Support through your toughest HR challenges: A network of 285,000 HR professionals.
Shawn Premer shows how doing the right thing for employees leads to positive business results.
Is your employee handbook keeping up with the changing world of work? With SHRM's Employee Handbook Builder get peace of mind that your handbook is up-to-date.
Build competencies, establish credibility and advance your career—while earning PDCs—at SHRM Seminars in 12 cities across the U.S. this spring.
#SHRM18 will expand your perspective – on your organization, on your career, and on the way you approach HR. Join us in Chicago June 17-20, 2018
As workers’ wages fall, organized labor may experience a resurgence.
Members may download one copy of our sample forms and templates for your personal use within your organization. Please note that all such forms and policies should be reviewed by your legal counsel for compliance with applicable law, and should be modified to suit your organization’s culture, industry, and practices. Neither members nor non-members may reproduce such samples in any other way (e.g., to republish in a book or use for a commercial purpose) without SHRM’s permission. To request permission for specific items, click on the “reuse permissions” button on the page where you find the item.

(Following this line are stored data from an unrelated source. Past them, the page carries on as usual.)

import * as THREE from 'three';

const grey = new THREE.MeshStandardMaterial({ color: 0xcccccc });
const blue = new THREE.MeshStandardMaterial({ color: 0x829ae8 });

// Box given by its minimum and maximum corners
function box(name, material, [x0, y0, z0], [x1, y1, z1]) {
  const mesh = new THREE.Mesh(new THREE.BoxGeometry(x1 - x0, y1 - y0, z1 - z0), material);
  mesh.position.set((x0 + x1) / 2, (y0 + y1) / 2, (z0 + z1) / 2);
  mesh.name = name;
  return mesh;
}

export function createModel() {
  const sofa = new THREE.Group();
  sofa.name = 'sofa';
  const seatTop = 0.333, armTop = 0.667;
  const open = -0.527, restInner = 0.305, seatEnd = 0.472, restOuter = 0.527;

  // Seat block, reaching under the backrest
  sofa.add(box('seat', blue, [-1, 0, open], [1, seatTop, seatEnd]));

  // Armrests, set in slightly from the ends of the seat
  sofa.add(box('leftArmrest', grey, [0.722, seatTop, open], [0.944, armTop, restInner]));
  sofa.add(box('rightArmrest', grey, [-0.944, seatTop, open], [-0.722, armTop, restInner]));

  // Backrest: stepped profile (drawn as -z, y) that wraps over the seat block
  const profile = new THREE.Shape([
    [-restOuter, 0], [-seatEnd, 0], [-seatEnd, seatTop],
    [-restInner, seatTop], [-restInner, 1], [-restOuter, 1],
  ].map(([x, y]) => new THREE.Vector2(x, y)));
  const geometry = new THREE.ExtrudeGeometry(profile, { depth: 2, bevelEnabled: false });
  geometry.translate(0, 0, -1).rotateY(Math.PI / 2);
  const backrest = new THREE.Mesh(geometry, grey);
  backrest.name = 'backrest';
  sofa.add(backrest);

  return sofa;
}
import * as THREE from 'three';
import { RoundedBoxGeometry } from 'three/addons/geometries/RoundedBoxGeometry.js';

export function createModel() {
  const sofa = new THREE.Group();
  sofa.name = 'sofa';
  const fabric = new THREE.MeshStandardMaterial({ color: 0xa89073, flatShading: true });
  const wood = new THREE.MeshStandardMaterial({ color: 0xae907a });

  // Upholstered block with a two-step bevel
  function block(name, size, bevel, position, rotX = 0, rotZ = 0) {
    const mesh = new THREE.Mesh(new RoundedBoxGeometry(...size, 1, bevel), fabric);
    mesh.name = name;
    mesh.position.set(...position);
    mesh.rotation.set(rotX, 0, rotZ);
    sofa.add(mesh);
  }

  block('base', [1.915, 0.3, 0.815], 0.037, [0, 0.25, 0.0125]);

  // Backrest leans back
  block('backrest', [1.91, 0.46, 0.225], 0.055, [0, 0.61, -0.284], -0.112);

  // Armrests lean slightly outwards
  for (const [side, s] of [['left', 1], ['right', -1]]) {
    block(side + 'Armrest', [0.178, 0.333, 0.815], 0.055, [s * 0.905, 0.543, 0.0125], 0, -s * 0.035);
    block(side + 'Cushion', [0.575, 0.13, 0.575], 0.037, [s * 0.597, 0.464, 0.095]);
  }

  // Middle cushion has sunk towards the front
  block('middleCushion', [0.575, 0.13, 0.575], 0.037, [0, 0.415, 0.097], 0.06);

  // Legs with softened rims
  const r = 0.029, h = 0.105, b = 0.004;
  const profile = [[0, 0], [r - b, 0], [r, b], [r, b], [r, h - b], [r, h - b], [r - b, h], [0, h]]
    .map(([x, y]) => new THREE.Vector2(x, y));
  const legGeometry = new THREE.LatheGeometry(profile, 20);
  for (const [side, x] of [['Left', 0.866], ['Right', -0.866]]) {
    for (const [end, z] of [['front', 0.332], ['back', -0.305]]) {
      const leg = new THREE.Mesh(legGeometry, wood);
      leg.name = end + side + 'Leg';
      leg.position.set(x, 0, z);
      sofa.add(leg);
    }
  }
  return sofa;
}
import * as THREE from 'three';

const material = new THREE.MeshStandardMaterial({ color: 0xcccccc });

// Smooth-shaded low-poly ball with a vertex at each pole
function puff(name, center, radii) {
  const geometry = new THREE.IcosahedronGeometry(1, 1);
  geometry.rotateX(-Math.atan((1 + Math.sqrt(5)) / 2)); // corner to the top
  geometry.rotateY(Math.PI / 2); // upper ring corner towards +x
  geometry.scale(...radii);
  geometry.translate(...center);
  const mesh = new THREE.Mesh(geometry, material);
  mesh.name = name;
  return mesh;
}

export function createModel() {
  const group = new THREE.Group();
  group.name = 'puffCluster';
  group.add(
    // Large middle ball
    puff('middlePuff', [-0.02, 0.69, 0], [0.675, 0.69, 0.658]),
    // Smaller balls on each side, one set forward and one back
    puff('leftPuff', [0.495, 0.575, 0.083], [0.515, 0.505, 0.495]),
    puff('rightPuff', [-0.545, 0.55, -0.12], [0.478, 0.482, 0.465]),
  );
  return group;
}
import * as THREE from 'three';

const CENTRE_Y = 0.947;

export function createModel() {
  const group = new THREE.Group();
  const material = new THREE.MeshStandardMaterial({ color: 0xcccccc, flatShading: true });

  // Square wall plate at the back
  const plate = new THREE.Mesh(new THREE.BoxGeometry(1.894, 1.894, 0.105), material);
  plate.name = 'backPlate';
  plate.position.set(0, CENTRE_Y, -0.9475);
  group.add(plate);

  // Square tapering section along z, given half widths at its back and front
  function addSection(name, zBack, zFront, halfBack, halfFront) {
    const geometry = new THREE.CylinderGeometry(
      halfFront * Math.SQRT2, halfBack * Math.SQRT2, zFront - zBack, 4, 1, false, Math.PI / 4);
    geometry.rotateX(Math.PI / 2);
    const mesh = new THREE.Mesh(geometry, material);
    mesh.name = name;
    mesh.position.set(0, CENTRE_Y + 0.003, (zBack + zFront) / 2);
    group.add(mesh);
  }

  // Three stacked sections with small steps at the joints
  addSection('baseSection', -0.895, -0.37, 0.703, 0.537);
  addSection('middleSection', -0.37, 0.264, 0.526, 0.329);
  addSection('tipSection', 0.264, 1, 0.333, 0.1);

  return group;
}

Organized labor in America is in decline. Unions currently represent less than 7 percent of the private-sector workforce, the lowest percentage in decades. Those numbers trouble Damon Silvers, policy director for the AFL-CIO. Yet Silvers anticipates a resurgence in the labor movement as workers seek to regain bargaining power. Falling real wages coupled with cuts to health and retirement benefits make that push inevitable. A federation of U.S. labor unions, the AFL-CIO represents more than 12 million public- and private-sector union members.
What is the greatest threat to the American worker’s economic security?
It’s not a threat, it’s a reality—and it’s falling wages. There are two big issues at work here. One is essentially a policy decision to push our economy to compete globally on flat, low wages. The other is that plummeting wages create a country that cannot maintain its place in the world, one that is unable to preserve its infrastructure and educate its workforce. That’s a scary situation because if you don’t have infrastructure and educated workers, you go from being an economy that can make choices to one locked into decline, or close to it.
Organized labor has long worked to protect wages only to see its influence wane. What’s holding the labor movement back?
The American labor movement has been badly damaged by the generation-long, societal choice of trying to compete globally through lower wages. Unions are and will continue to be an obstacle to that strategy, as their purpose is to make sure workers get their fair share of the wealth they create. The Great Recession has also hurt, as mass unemployment kills labor unions. Job losses not only diminish our numbers but also damage the average worker’s ability to organize, since being out of work or fearing for one’s job damages self-confidence.
What could lead to labor’s revival?
The issue comes down to rebuilding the collective confidence of the workforce in their own ability to bargain effectively. The labor movement’s success going forward will come from being an effective tool for that effort.
Where does the labor movement stand in terms of its political influence?
The numbers bounce around a little bit, but labor union household membership has remained around a quarter of the electorate.
That’s nothing to sneeze at in terms of political clout. But the reality is it all depends on the ability of labor unions to be a vehicle for working people to bargain for themselves. If we don’t do that, the political power we have will not be sustainable.
How can HR professionals improve their relationships with labor and workers?
The most important thing is to be interested in having a productive relationship. Once a business or an HR director starts from that place, many things become rather simple. In every relationship a company has with the people who provide it with the resources to do business, there is both an element of conflict and an element of collaboration. Whether company leaders are sitting down with a lender, a vendor or a labor representative, everybody wants to get the deal done, but at their own price. It’s normal for there to be some contentiousness in all relationships of this kind.
What advantages do HR departments with in-house labor experts have over those that wholly outsource that role?
Outside firms can be good sources of expertise. Yet if you depend on them for anything really critical, you run the risk that the firm’s own agenda comes into the process. What is the firm’s priority? More business? More fees? With any critical function, it’s wise to have in-house expertise in line with your organization’s interest.
Adam Van Brimmer is a journalist and freelance writer based in Georgia.
You have successfully saved this page as a bookmark.
Please confirm that you want to proceed with deleting bookmark.
You have successfully removed bookmark.
Please log in as a SHRM member before saving bookmarks.
Please sign in as a SHRM member before saving bookmarks.
Please purchase a SHRM membership before saving bookmarks.
An error has occurred
Recommended for you
Talent Attraction Study: What Matters to the Modern Candidate
SHRM Annual Conference & Exposition
SHRM’s HR Vendor Directory contains over 3,200 companies